It has been 10 days since Gov. Chris Sununu lifted his stay-at-home order and allowed most businesses to reopen, albeit with restrictions. At the same time, he also let the previously imposed prohibition of gatherings of 10 or more people lapse.

In place of the previous restrictions, the governor issued an executive order implementing a set of reopening guidelines he’s calling the “Safer at Home” program. Most of those guidelines dictate how businesses are to operate and, where relevant, interact with customers, clients and other patrons.

For individuals, though, there’s nothing mandatory. Instead, Sununu’s emergency order implementing the Safer at Home guidelines says that those under 65 who have no relevant underlying health conditions are “advised” when leaving home to practice social distancing recommended by public health authorities. They are also “advised ... to limit out of home trips” to a variety of essential needs and purposes “as much as possible.” The order sets forth similar guidance for those over 65 or having underlying conditions, except that those more at-risk individuals are “strongly advised” to follow the guidance and also to wear a face mask in public.

In announcing the Safer at Home program and in other public statements, the governor has stressed how important it is for Granite Staters to practice social distancing and other recommended precautions and urged the wearing of face masks when in proximity to others. But his order does not mandate such steps, except to the extent they’re applicable in the workplace, when patronizing businesses operating under reopening limitations or in certain other circumstances. Notably, they are not required for social gatherings of any size.

The upshot is that the state’s ability to limit the spread of COVID-19 depends mainly on the willingness of all of us to observe recommended precautions — including the wearing of face masks — when interacting with others in everyday (or what used to be everyday) settings. And watching how that’s been unfolding in other parts of the country — particularly in Florida, Texas and Arizona and other states that rushed to reopen and now are experiencing surging infection rates — gives little comfort that will occur.

A significant contributor has been the conflicting messages coming from authorities. Dr. Anthony S. Fauci and other leading national public health officials gave pointed testimony to Congress this week that the Sunbelt surge was resulting from people — especially younger ones — ignoring social distancing guidelines and not wearing masks, and they urged expanded COVID-19 testing. President Donald Trump and Vice President Mike Pence, however, have been blaming the increasing number of cases on the greater availability of testing, and the president resolutely refuses to wear a mask, at least in public. Little wonder, then, that folks aren’t sure what to believe and whether practicing social distancing and wearing masks are important.

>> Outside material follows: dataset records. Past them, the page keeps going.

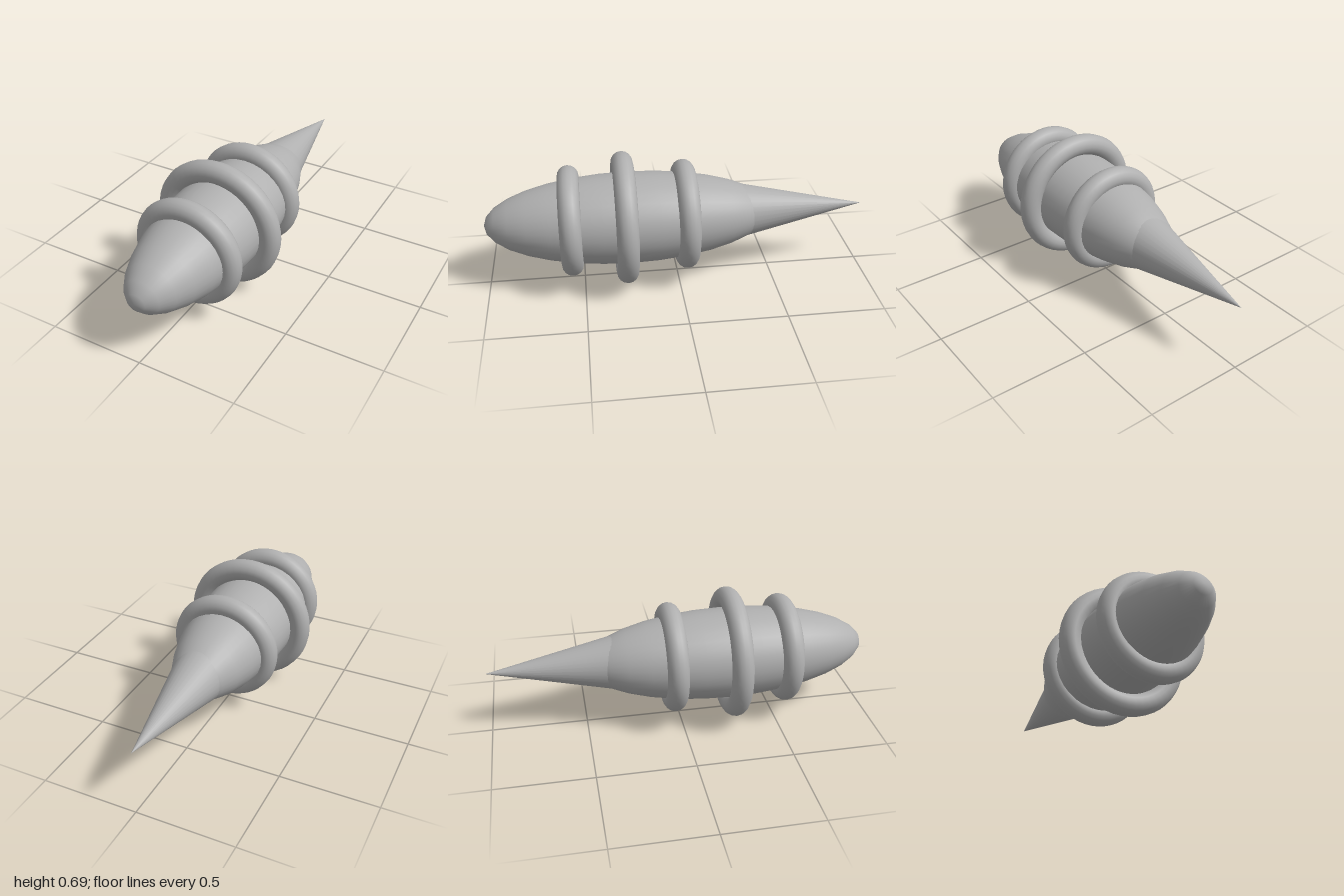
import * as THREE from 'three';

export function createModel() {
  const model = new THREE.Group();
  const grey = new THREE.MeshStandardMaterial({ color: 0xb0b0b0 });
  grey.name = 'grey';

  const add = (name, geometry, z) => {
    const mesh = new THREE.Mesh(geometry, grey);
    mesh.name = name;
    mesh.position.set(0, 0.346, z);
    model.add(mesh);
  };

  // Slightly flattened ellipsoid body, poles along z
  const body = new THREE.SphereGeometry(1, 32, 16);
  body.rotateX(Math.PI / 2);
  body.scale(0.255, 0.236, 0.75);
  add('body', body, 0.25);

  // Pointed tail, its base sunk into the body
  const tail = new THREE.ConeGeometry(0.151, 0.7, 32);
  tail.rotateX(-Math.PI / 2);
  add('tail', tail, -0.65);

  // Three rings around the body, the middle one larger
  const rings = [
    ['frontRing', 0.232, 0.558],
    ['middleRing', 0.29, 0.277],
    ['rearRing', 0.232, -0.041],
  ];
  for (const [name, radius, z] of rings) {
    add(name, new THREE.TorusGeometry(radius, 0.056, 16, 48), z);
  }

  return model;
}
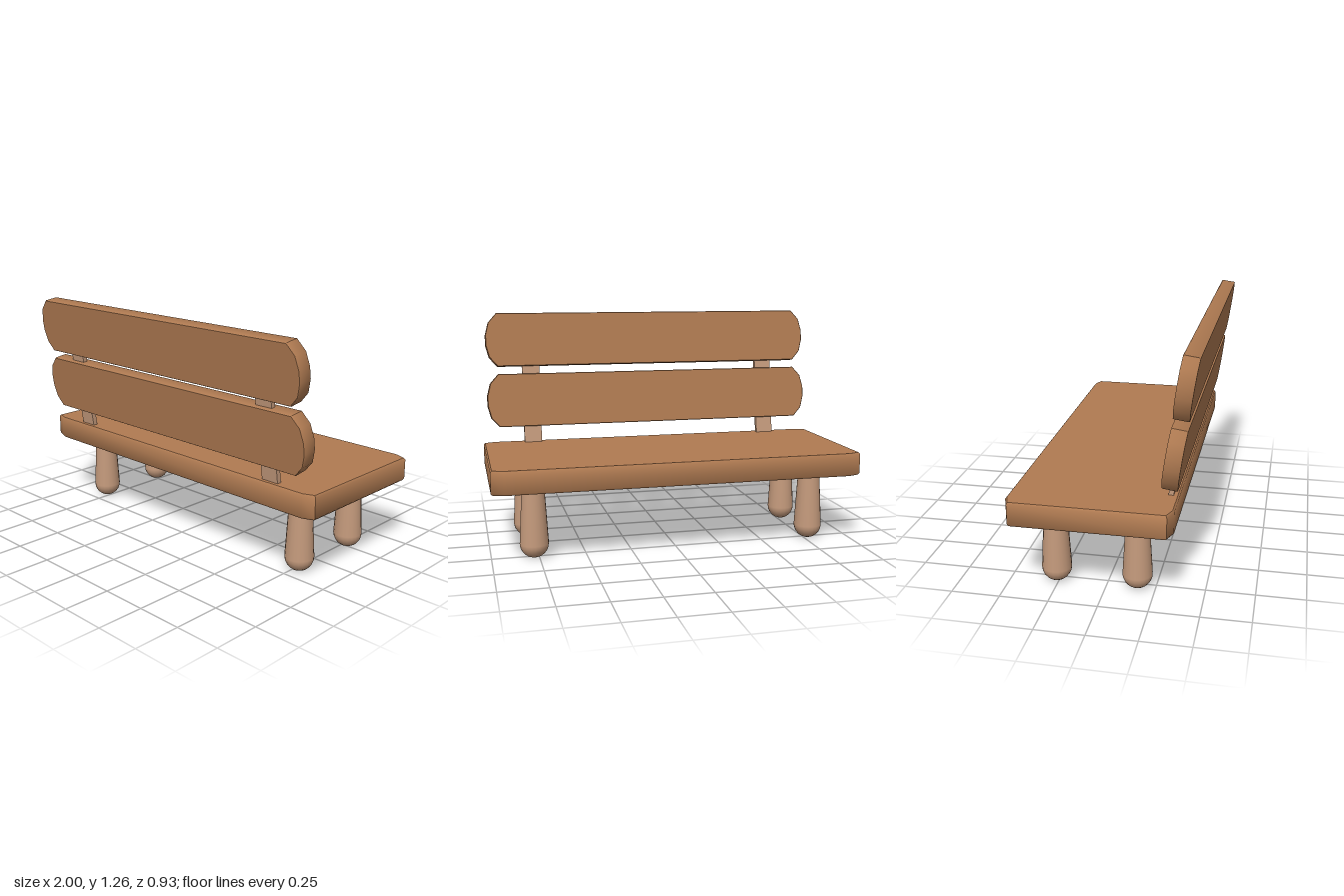
import * as THREE from 'three';
import { toCreasedNormals } from 'three/addons/utils/BufferGeometryUtils.js';

const plankWood = new THREE.MeshStandardMaterial({ color: 0xb07b52 });
const paleWood = new THREE.MeshStandardMaterial({ color: 0xc49a7c });

// Board centred on the origin; corner lists the points of its +x, +y quarter.
function board(corner, thickness, bevelSize, bevelThickness) {
  const back = [...corner].reverse();
  const outline = [
    ...corner,
    ...back.map(([x, y]) => [-x, y]),
    ...corner.map(([x, y]) => [-x, -y]),
    ...back.map(([x, y]) => [x, -y]),
  ].map(([x, y]) => new THREE.Vector2(x, y));
  const depth = thickness - 2 * bevelThickness;
  const geometry = new THREE.ExtrudeGeometry(new THREE.Shape(outline), {
    depth, bevelEnabled: true, bevelSegments: 1,
    bevelSize, bevelThickness, bevelOffset: -bevelSize,
  });
  geometry.translate(0, 0, -depth / 2);
  return toCreasedNormals(geometry, THREE.MathUtils.degToRad(45));
}

function add(parent, name, geometry, material, x, y, z) {
  const mesh = new THREE.Mesh(geometry, material);
  mesh.name = name;
  mesh.position.set(x, y, z);
  parent.add(mesh);
  return mesh;
}

export function createModel() {
  const bench = new THREE.Group();
  bench.name = 'bench';

  // Seat slab with clipped corners
  const seatShape = board([[1, 0.388], [0.935, 0.413]], 0.126, 0.008, 0.01);
  seatShape.rotateX(-Math.PI / 2);
  add(bench, 'seat', seatShape, plankWood, 0, 0.452, -0.052);

  // Tapered legs with rounded feet
  const profile = [];
  for (let i = 0; i <= 6; i++) {
    const a = (i / 6) * Math.PI / 2;
    profile.push(new THREE.Vector2(0.077 * Math.sin(a), 0.077 * (1 - Math.cos(a))));
  }
  profile.push(new THREE.Vector2(0.058, 0.41));
  const legShape = new THREE.LatheGeometry(profile, 20);
  for (const x of [-0.775, 0.775]) {
    for (const z of [0.157, -0.263]) {
      add(bench, (x > 0 ? 'left' : 'right') + (z > 0 ? 'FrontLeg' : 'BackLeg'),
        legShape, paleWood, x, 0, z);
    }
  }

  // Leaning backrest, pivoting about the centre of the lower plank
  const backrest = new THREE.Group();
  backrest.name = 'backrest';
  backrest.position.set(0, 0.757, 0.354);
  backrest.rotation.x = 0.14;
  bench.add(backrest);

  const plankShape = board([[0.97, 0.03], [0.952, 0.1], [0.905, 0.153]], 0.08, 0.003, 0.004);
  add(backrest, 'lowerBackPlank', plankShape, plankWood, 0, 0, 0);
  add(backrest, 'upperBackPlank', plankShape, plankWood, 0, 0.351, 0);

  // Flat supports running from the seat into the upper plank
  const supportShape = new THREE.BoxGeometry(0.1, 0.72, 0.026);
  for (const x of [-0.715, 0.715]) {
    add(backrest, x > 0 ? 'leftSupport' : 'rightSupport', supportShape, paleWood, x, 0.07, 0);
  }
  return bench;
}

Compared to many other parts of the country, New Hampshire is looking pretty good right now, with declining numbers of COVID-19 cases, easy availability of free testing and adequate supplies of protective and other equipment that reduces the risk of the state’s health system being overwhelmed. Yet complacency is dangerous, and the risk here — as shown by how it’s playing out in the surging states — is that people will too easily equate the end of “stay-at-home” with “return to life as it was before COVID-19.”

The coronavirus lockdown has been hard, and it will be a long road for the state to recover from its economic devastation. It would be horrible if a failure to follow the precautions urged by state and federal public health officials leads to a reversal in the state trends and a return to lockdown.

There are those who have resisted practicing social distancing and, in particular, wearing face masks, as some kind of infringement on their personal liberty, arguing they should be free to risk getting the virus. Those precautions, though, are more to limit the spread of COVID-19 to others than for self-protection. And since those with the virus may not even be aware they have it, the real risk is passing it on unknowingly to those who are more at risk.

Until more effective treatment or a vaccine for the coronavirus become widely available, no one should conclude that the end of stay-at-home restrictions means ignoring all precautions and living life as it was before.